How to Remove Foam From Your Pool (Fast & Easy)
Although pool foam can look rather interesting and seem a bit less troublesome than something like black algae, it’s pretty gross. Pool foam happens when your water is too thick, likely the result of extra particles in the water. What causes those particles and how to prevent and treat them? We can help with that.
Why Does My Pool Have Foam in It?
There are two basic ways your pool ended up with foam in it. The first is chemicals and substances that were on humans, and the second is chemicals that you poured into the pool. If you have recently had a high number of swimmers in the pool, the foam is very likely caused by their body lotion, hair products, or makeup that they left behind in your water. Not all that appealing to jump in a pool full of junk is it?
The second reason the foam might appear is if you have recently treated your pool for something, and there are too many chemicals still in the water. Specifically, if you have used an algaecide, it is common to get some pool foam. Luckily, getting pool foam out after an algaecide treatment is not difficult.
Can I Swim in A Pool That Has Foam?
Most importantly, you want to check your chemicals in the pool. If everything is in balance and there is enough chlorine, it is ok to be swimming in a pool that has some foam. Long term, this is a problem you are going to want to address.
How to Get Foam Out of The Pool?
As we mentioned earlier, the foam is caused by two different reasons, humans and chemicals.
Let’s break down the way to proceed for each cause.
1. An Overabundance of Chemicals Creating Pool Foam
Luckily, if you just treated your pool with algaecide and you see foam, you can follow a few simple steps to get rid of it. The algaecide has not had ample time to break down, therefore, causing it to foam and bubble at the surface. The best thing to do is to keep your filter running and let the chemicals continue to break down.
If you are ready to get rid of that foam, you can skim some of it off the surface while you wait for it to break down.
As always, make sure to check the chemicals in your pool as well to make sure there are no other underlying issues that you may be unaware of. Proper pH and chlorine levels will help this process move along quicker.
2. High Swim Load Creating Foam
The process of removing foam caused by people and all of their runoff can be a little more extensive.
Again, you are going to want to check your pool chemicals and make sure that you are working with the correct levels.
Next, you will want to shock the pool. You do not need to do a hard shock, just a light shock (1 pound per 10,000 gallons). Keep the filter running the entire time you are shocking the pool, and always start this process at night. Making sure that the sun doesn’t burn off the power of the chlorine is a crucial step in the process.
Balancing the chemicals along with the shock should remove the foam; however, if it does not, there is another step you can take. Sometimes the water has been treated so many times, and it is still just too thick. At this point, some of the pool water needs to be drained.
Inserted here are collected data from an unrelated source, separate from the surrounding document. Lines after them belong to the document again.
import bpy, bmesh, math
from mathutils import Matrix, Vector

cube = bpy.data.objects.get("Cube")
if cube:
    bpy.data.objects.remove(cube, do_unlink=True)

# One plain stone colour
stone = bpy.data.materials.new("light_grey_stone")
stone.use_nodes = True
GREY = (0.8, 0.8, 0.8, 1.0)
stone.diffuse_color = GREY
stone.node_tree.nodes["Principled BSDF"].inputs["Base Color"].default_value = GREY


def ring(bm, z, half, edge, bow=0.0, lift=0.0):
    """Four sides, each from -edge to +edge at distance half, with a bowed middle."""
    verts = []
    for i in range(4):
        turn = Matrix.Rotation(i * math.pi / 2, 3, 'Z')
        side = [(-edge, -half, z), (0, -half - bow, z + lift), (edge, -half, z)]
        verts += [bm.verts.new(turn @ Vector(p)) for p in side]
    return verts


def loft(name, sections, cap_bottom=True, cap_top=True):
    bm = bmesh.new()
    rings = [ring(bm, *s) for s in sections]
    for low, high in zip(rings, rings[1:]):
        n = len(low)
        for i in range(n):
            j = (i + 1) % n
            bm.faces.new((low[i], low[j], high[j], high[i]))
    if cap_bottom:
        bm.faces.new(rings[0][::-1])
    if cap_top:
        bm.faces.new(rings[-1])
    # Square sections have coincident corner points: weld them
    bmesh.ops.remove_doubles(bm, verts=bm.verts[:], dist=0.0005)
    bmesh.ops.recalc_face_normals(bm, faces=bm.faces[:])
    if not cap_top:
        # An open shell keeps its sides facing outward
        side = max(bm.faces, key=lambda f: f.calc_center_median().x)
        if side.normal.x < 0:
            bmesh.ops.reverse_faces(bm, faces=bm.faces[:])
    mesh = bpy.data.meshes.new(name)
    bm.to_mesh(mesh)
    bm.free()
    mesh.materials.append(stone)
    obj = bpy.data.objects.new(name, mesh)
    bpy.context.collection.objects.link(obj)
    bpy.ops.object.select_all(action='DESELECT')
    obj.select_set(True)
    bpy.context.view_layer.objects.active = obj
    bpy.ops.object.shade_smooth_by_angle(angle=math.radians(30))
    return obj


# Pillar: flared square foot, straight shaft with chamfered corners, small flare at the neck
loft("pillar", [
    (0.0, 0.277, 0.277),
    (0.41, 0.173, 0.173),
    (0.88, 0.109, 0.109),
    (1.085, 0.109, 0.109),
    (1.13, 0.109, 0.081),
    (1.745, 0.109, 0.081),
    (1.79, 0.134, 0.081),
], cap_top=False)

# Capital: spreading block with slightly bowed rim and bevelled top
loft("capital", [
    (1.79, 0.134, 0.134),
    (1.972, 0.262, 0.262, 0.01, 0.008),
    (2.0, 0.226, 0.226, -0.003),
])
After draining some water and then refilling the pool, go ahead and shock it again.
If all of the above methods have not worked for removing foam from your pool, there is a Pool Anti Foam Chemical that you can put in the pool. Anti-foam is usually a quick and easy process. It is designed not to alter the chemical levels in the pool or cloud the water.
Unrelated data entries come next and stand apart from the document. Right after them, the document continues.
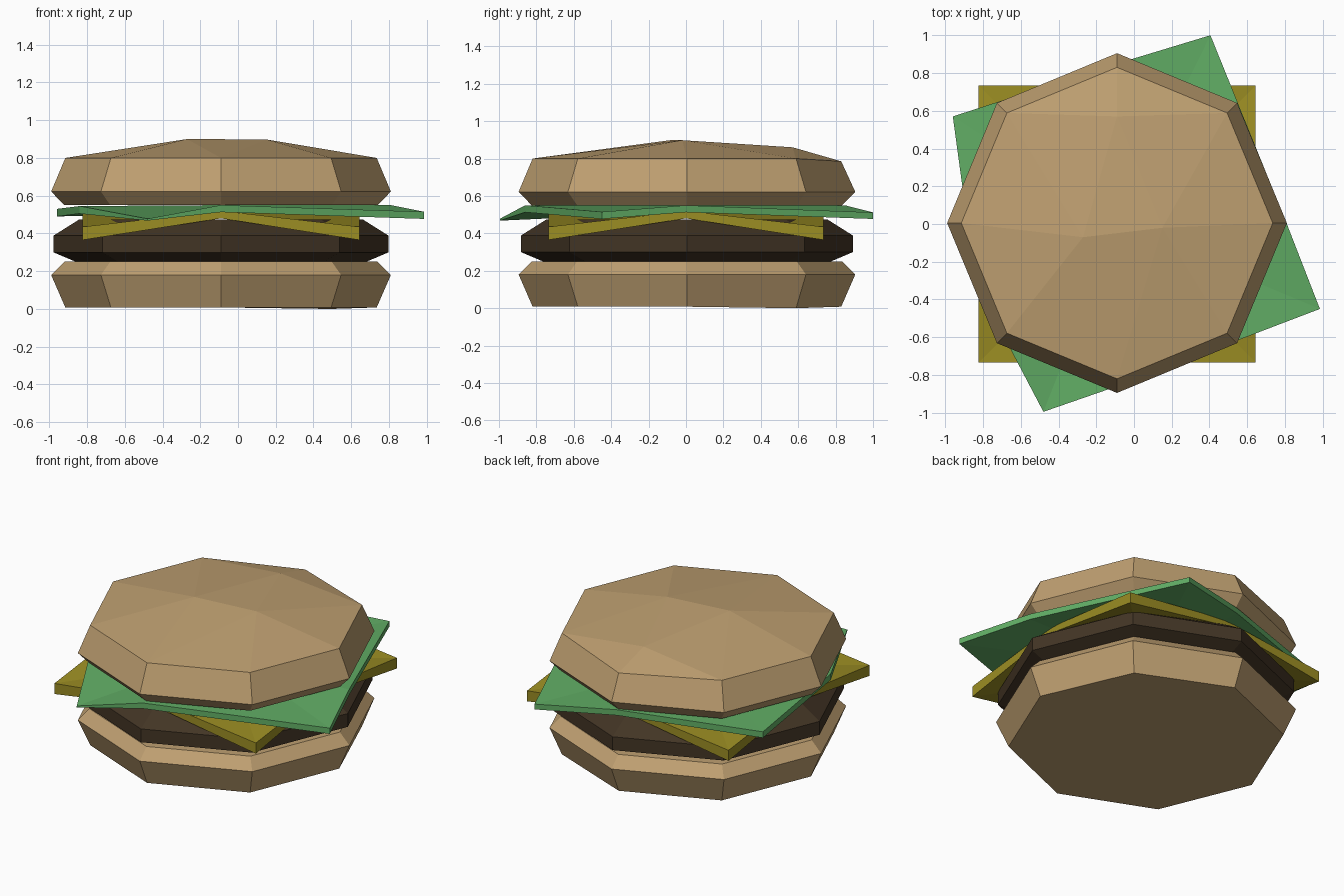
import bpy, math

if "Cube" in bpy.data.objects:
    bpy.data.objects.remove(bpy.data.objects["Cube"])

CX, CY = -0.09, 0.005


def material(name, rgb):
    m = bpy.data.materials.new(name)
    m.diffuse_color = (*rgb, 1)
    m.use_nodes = True
    m.node_tree.nodes["Principled BSDF"].inputs["Base Color"].default_value = m.diffuse_color
    return m


BUN = material("toasted_bun", (0.52, 0.35, 0.165))
MEAT = material("dark_meat", (0.055, 0.035, 0.018))
CHEESE = material("yellow_cheese", (0.33, 0.27, 0.017))
LETTUCE = material("green_lettuce", (0.12, 0.42, 0.13))


def make(name, verts, faces, mat):
    me = bpy.data.meshes.new(name)
    me.from_pydata(verts, [], faces)
    me.materials.append(mat)
    ob = bpy.data.objects.new(name, me)
    bpy.context.collection.objects.link(ob)
    return ob


def rings(profile, n=8):
    """Stacked octagon rings from (radius, height) pairs, closed at the bottom."""
    verts = [(CX + r * math.cos(math.tau * i / n), CY + r * math.sin(math.tau * i / n), z)
             for r, z in profile for i in range(n)]
    faces = [tuple(reversed(range(n)))]
    for k in range(len(profile) - 1):
        for i in range(n):
            j = (i + 1) % n
            faces.append((k * n + i, k * n + j, k * n + n + j, k * n + n + i))
    return verts, faces


def slice_sheet(name, rim, centre, mat):
    """Draped slice: rim of (x, y, bottom, top) points fanned around a raised centre."""
    pts = rim + [centre]
    n = len(rim)
    verts = [(x, y, b) for x, y, b, t in pts] + [(x, y, t) for x, y, b, t in pts]
    m = n + 1
    faces = []
    for i in range(n):
        j = (i + 1) % n
        faces += [(j, i, n), (m + i, m + j, m + n), (i, j, m + j, m + i)]
    return make(name, verts, faces, mat)


# Bottom bun, one base corner slightly lower
v, f = rings([(0.825, 0.008), (0.90, 0.18), (0.83, 0.25)])
v[1] = (v[1][0], v[1][1], 0.0)
make("bottom_bun", v, f + [tuple(range(16, 24))], BUN)

# Meat patty
v, f = rings([(0.77, 0.25), (0.888, 0.30), (0.888, 0.388), (0.75, 0.475)])
make("patty", v, f + [tuple(range(24, 32))], MEAT)

# Cheese slice with drooping corners
s = 0.735
rim = []
for a, b in ((-1, -1), (0, -1), (1, -1), (1, 0), (1, 1), (0, 1), (-1, 1), (-1, 0)):
    low, high = (0.365, 0.435) if a and b else (0.48, 0.52)
    rim.append((CX + s * a, s * b, low, high))
slice_sheet("cheese", rim, (CX, 0, 0.48, 0.52), CHEESE)

# Turned lettuce leaf
slice_sheet("lettuce", [
    (-0.48, -0.995, 0.468, 0.478), (-0.09, -0.86, 0.513, 0.55),
    (0.985, -0.45, 0.477, 0.515), (0.81, 0.0, 0.513, 0.55),
    (0.405, 1.0, 0.477, 0.512), (-0.09, 0.85, 0.513, 0.55),
    (-0.96, 0.57, 0.49, 0.53), (-0.84, -0.31, 0.505, 0.545)],
    (CX, 0, 0.513, 0.55), LETTUCE)

# Top bun with an uneven faceted crown
v, f = rings([(0.83, 0.55), (0.90, 0.622), (0.825, 0.80)])
v[18] = (v[18][0], v[18][1], 0.785)
v += [(-0.27, -0.07, 0.90), (0.15, -0.02, 0.898), (-0.09, 0.57, 0.86)]
r = list(range(16, 24))
A, B, C = 24, 25, 26
f += [(r[0], r[1], B), (r[1], C, B), (r[1], r[2], C), (r[2], r[3], C),
      (r[3], A, C), (A, B, C), (r[3], r[4], A), (r[4], r[5], A),
      (r[5], r[6], A), (r[6], B, A), (r[6], r[7], B), (r[7], r[0], B)]
make("top_bun", v, f, BUN)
If you are battling foam in the pool as a long-term problem, you can use the anti-foam as a preventive treatment as well.
Keeping Foam Out of My Pool From The Start
Now that you have your pool all cleaned up and looking a little less like a science experiment, it may be helpful to have some ways to keep foam out from the start.
Asking people to shower or rinse before getting into the pool will make a big difference when it comes to combating the foam issue. Installing an outdoor shower by a pool is a huge benefit to keeping your water clear throughout the swim season. It’s one of the reasons why every hotel pool has a sign asking bathers to shower before entering. We all know how often people follow this rule, but hopefully, you can keep a closer eye on the guests of your pool.
If algaecide is what caused the foam, make sure to choose a non-foaming algaecide. This product will effectively treat your black, green, and yellow algae issues without leaving behind an additional problem for you to clean up.
Lastly, to prevent pool foam, make sure to clean your pool continually. If you just hosted a party and lots of people swimming, it may be worth doing a quick shock on the pool as a preventative treatment. If nothing else, turn that filter on and let it run through the night to process all the hairspray that Aunt Karen generously shared with you.
As pool owners, we can be faced with some tricky issues when it comes to making sure a pool is always clear and swimmable. Although foam in the pool is a bit gross, it is a simple fix. Make sure to keep the pool clean to begin with, always check the chemicals, and if you need to, there are anti-foam treatments that you can pour in for a quick fix. Let us know how this worked to help clean the foam in your pool.
Featured Image Credit: makamuki0, Pixabay